Games let us replay history and simulate what-ifs and what-might-have-beens.
Computer games also build worlds, in ever more immersive ways. They are simulations of their time. The seminal video game Space Invaders was released by Taito in 1978. A genre-defining shoot ’em up, it introduced the concepts of multiple lives for the player and high scores.
The creator of Space Invaders was Tomohiro Nishikado. This guy was driven: for over a year he designed and built every part of the game himself. He built his own hardware and composed the sound effects, programmed the game and designed the artwork.
Space Invaders was released around the time of Star Wars, not long after the race to the moon. People believe the game is about defending Earth from waves of invading alien creatures from another planet. It’s not. The game is about an earlier time.
Tomohiro Nishikado was born in the city of Osaka, Japan in March 1944.
Destructio ab Alto
Seventy years ago today, just before midnight on 13th March 1945, forty three B-29 super-fortress bombers from the US 314th Bombardment Wing (Very Heavy) arrived in formation in the night sky over Osaka. Tomohiro was just coming up to his first birthday. The US air force had control of the skies so the bombers could fly at the low level of 2,000 metres. The planes dropped hundreds of one ton bombs onto the houses below.
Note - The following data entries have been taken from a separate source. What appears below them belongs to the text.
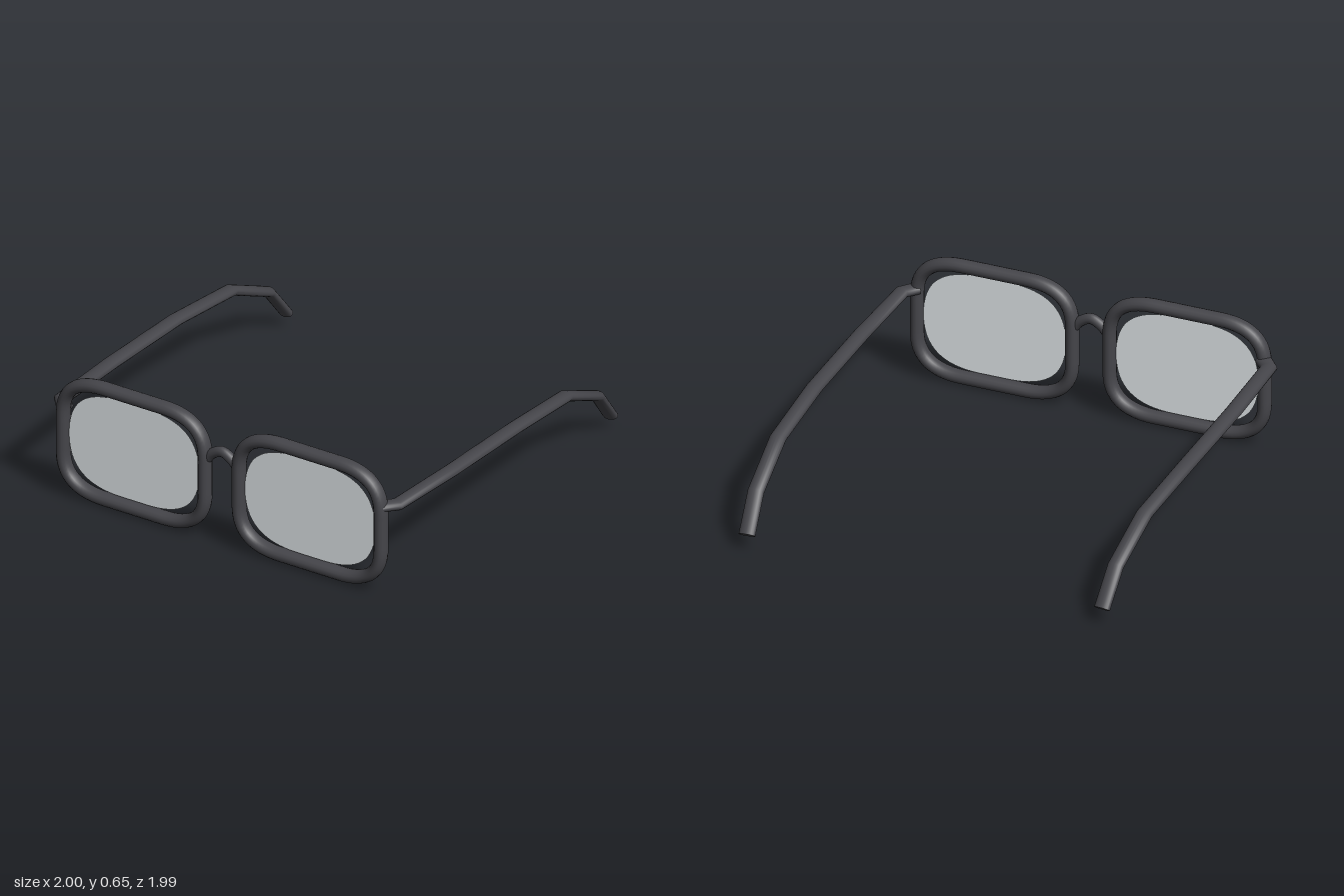
import * as THREE from 'three';
import { toCreasedNormals } from 'three/addons/utils/BufferGeometryUtils.js';

const FRONT_Z = 0.956;
const LENS_X = 0.495;
const LENS_Y = 0.328;

const frameMat = new THREE.MeshStandardMaterial({ color: 0x45454a });
const lensMat = new THREE.MeshStandardMaterial({ color: 0xeef4f7, side: THREE.DoubleSide });

// Soft rectangle: half sizes w, h and corner sizes a, b
function softRect(w, h, a, b) {
  const s = new THREE.Shape();
  s.moveTo(w, -h + b);
  s.lineTo(w, h - b);
  s.quadraticCurveTo(w, h, w - a, h);
  s.lineTo(-w + a, h);
  s.quadraticCurveTo(-w, h, -w, h - b);
  s.lineTo(-w, -h + b);
  s.quadraticCurveTo(-w, -h, -w + a, -h);
  s.lineTo(w - a, -h);
  s.quadraticCurveTo(w, -h, w, -h + b);
  return s;
}

// Capped bar with an oval section, mitred at each bend of the path
function ovalBar(path, halfWidth, halfHeight, sides = 20) {
  const up = new THREE.Vector3(0, 1, 0);
  const pos = [];
  const idx = [];
  path.forEach((p, i) => {
    const before = p.clone().sub(path[Math.max(i - 1, 0)]).normalize();
    const after = path[Math.min(i + 1, path.length - 1)].clone().sub(p).normalize();
    const dir = before.clone().add(after).normalize();
    const side = new THREE.Vector3().crossVectors(dir, up).normalize();
    const top = new THREE.Vector3().crossVectors(side, dir);
    for (let k = 0; k < sides; k++) {
      const t = (k / sides) * Math.PI * 2;
      const v = p.clone()
        .addScaledVector(side, Math.cos(t) * halfWidth)
        .addScaledVector(top, Math.sin(t) * halfHeight);
      pos.push(v.x, v.y, v.z);
      if (i > 0) {
        const k2 = (k + 1) % sides;
        const a = (i - 1) * sides + k, b = (i - 1) * sides + k2;
        const c = i * sides + k, d = i * sides + k2;
        idx.push(a, d, b, a, c, d);
      }
    }
  });
  const last = (path.length - 1) * sides;
  for (let k = 1; k < sides - 1; k++) {
    idx.push(0, k, k + 1, last, last + k + 1, last + k);
  }
  const geo = new THREE.BufferGeometry();
  geo.setAttribute('position', new THREE.Float32BufferAttribute(pos, 3));
  geo.setIndex(idx);
  return toCreasedNormals(geo, 0.9);
}

function add(group, name, geometry, material) {
  const mesh = new THREE.Mesh(geometry, material);
  mesh.name = name;
  group.add(mesh);
  return mesh;
}

export function createModel() {
  const model = new THREE.Group();
  model.name = 'eyeglasses';

  // Rim path shared by both sides
  const rimPoints = softRect(0.399, 0.295, 0.235, 0.195).getSpacedPoints(72).slice(0, -1)
    .map((p) => new THREE.Vector3(p.x, p.y, 0));
  const rimGeo = new THREE.TubeGeometry(new THREE.CatmullRomCurve3(rimPoints, true), 120, 0.0325, 14, true);
  rimGeo.scale(1, 1, 1.26);
  const lensGeo = new THREE.ShapeGeometry(softRect(0.366, 0.257, 0.29, 0.25), 16);

  for (const [label, s] of [['left', 1], ['right', -1]]) {
    add(model, label + 'Rim', rimGeo, frameMat).position.set(s * LENS_X, LENS_Y, FRONT_Z);
    add(model, label + 'Lens', lensGeo, lensMat).position.set(s * LENS_X, LENS_Y, FRONT_Z);

    // Temple arm from the hinge back to the ear hook
    const arm = [
      [0.89, 0.458, 0.95], [0.943, 0.456, 0.89], [0.957, 0.441, 0.45], [0.957, 0.421, -0.1],
      [0.942, 0.378, -0.55], [0.925, 0.24, -0.845], [0.913, 0.073, -0.977],
    ].map(([x, y, z]) => new THREE.Vector3(s * x, y, z));
    add(model, label + 'Temple', ovalBar(arm, 0.041, 0.025), frameMat);
  }

  // Arched nose bridge
  const bridgePath = new THREE.CatmullRomCurve3([
    [-0.09, 0.42], [-0.055, 0.459], [0, 0.485], [0.055, 0.459], [0.09, 0.42],
  ].map(([x, y]) => new THREE.Vector3(x, y, FRONT_Z)));
  add(model, 'bridge', new THREE.TubeGeometry(bridgePath, 24, 0.026, 12), frameMat);

  return model;
}
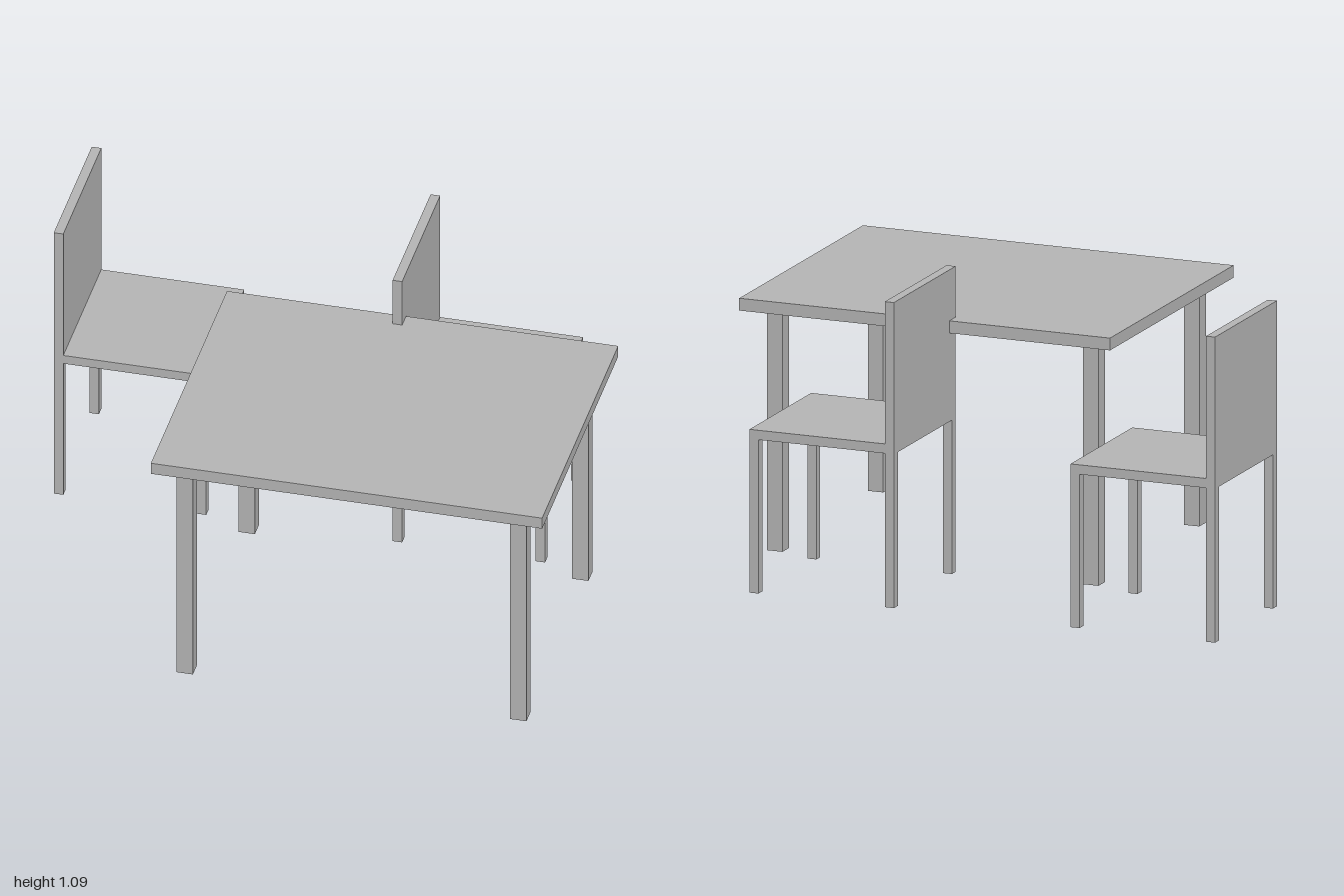
import * as THREE from 'three';

const grey = new THREE.MeshStandardMaterial({ color: 0xb4b4b4 });
grey.name = 'plain grey';

// Box given by its minimum and maximum corners
function slab(parent, name, [x0, y0, z0], [x1, y1, z1]) {
  const mesh = new THREE.Mesh(new THREE.BoxGeometry(x1 - x0, y1 - y0, z1 - z0), grey);
  mesh.position.set((x0 + x1) / 2, (y0 + y1) / 2, (z0 + z1) / 2);
  mesh.name = name;
  parent.add(mesh);
}

// Four square legs of the given thickness, centred on the origin
function legs(parent, name, halfX, halfZ, size, height) {
  for (const sx of [-1, 1]) for (const sz of [-1, 1]) {
    const x = sx * (halfX - size / 2), z = sz * (halfZ - size / 2), h = size / 2;
    slab(parent, name, [x - h, 0, z - h], [x + h, height, z + h]);
  }
}

function createTable() {
  const table = new THREE.Group();
  table.name = 'table';
  slab(table, 'tableTop', [-0.698, 0.867, -0.545], [0.698, 0.911, 0.545]);
  legs(table, 'tableLeg', 0.624, 0.473, 0.058, 0.867);
  return table;
}

// Chair facing +x, with its back along the -x edge
function createChair() {
  const chair = new THREE.Group();
  chair.name = 'chair';
  const half = 0.272, t = 0.034;
  slab(chair, 'seat', [-half, 0.55, -half], [half, 0.584, half]);
  slab(chair, 'backrest', [-half, 0.584, -half], [-half + t, 1.093, half]);
  legs(chair, 'chairLeg', half, half, t, 0.55);
  return chair;
}

export function createModel() {
  const model = new THREE.Group();
  model.name = 'diningSet';

  const table = createTable();
  table.position.set(0.302, 0, 0.244);
  model.add(table);

  // Two matching chairs side by side
  for (const x of [-0.728, 0.481]) {
    const chair = createChair();
    chair.position.set(x, 0, -0.517);
    model.add(chair);
  }
  return model;
}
Napalm and incendiary cluster bombs were dropped to spread fire over a wide area.
The Osaka civil defence system was no match for the attack. Ground-based anti-aircraft guns had been set up to defend against small groups of planes, not wave after wave filling the night sky. One hundred and seven bombers from the 313th Bombardment Wing (Very Heavy) formed the next waves. One hundred and twenty four bombers from the 73rd Bombardment Wing (Very Heavy) made the final attacks. 1,732 tons of bombs were dropped in three hours, destroying around 8 square miles of the city centre.
Thousands of Osaka residents were killed and many more were injured. Over half a million people were made homeless. Two US aircraft were lost, one on take-off.
There were more heavy raids on the city in June, again with hundreds of B-29s, and then another on 14th August, 5 days after Nagasaki. A total of 10,270 tons of bombs (92% of them fire-starting) were dropped on Osaka.
Tomohiro’s city was destroyed from above. He named his unwinnable, city-defending simulation “Space Invaders”, in English, not Japanese. The high scores and multiple lives reflect the methods of counting the human cost of the bombings. The B-29s were the aliens who invaded his space. Americans were the Space Invaders.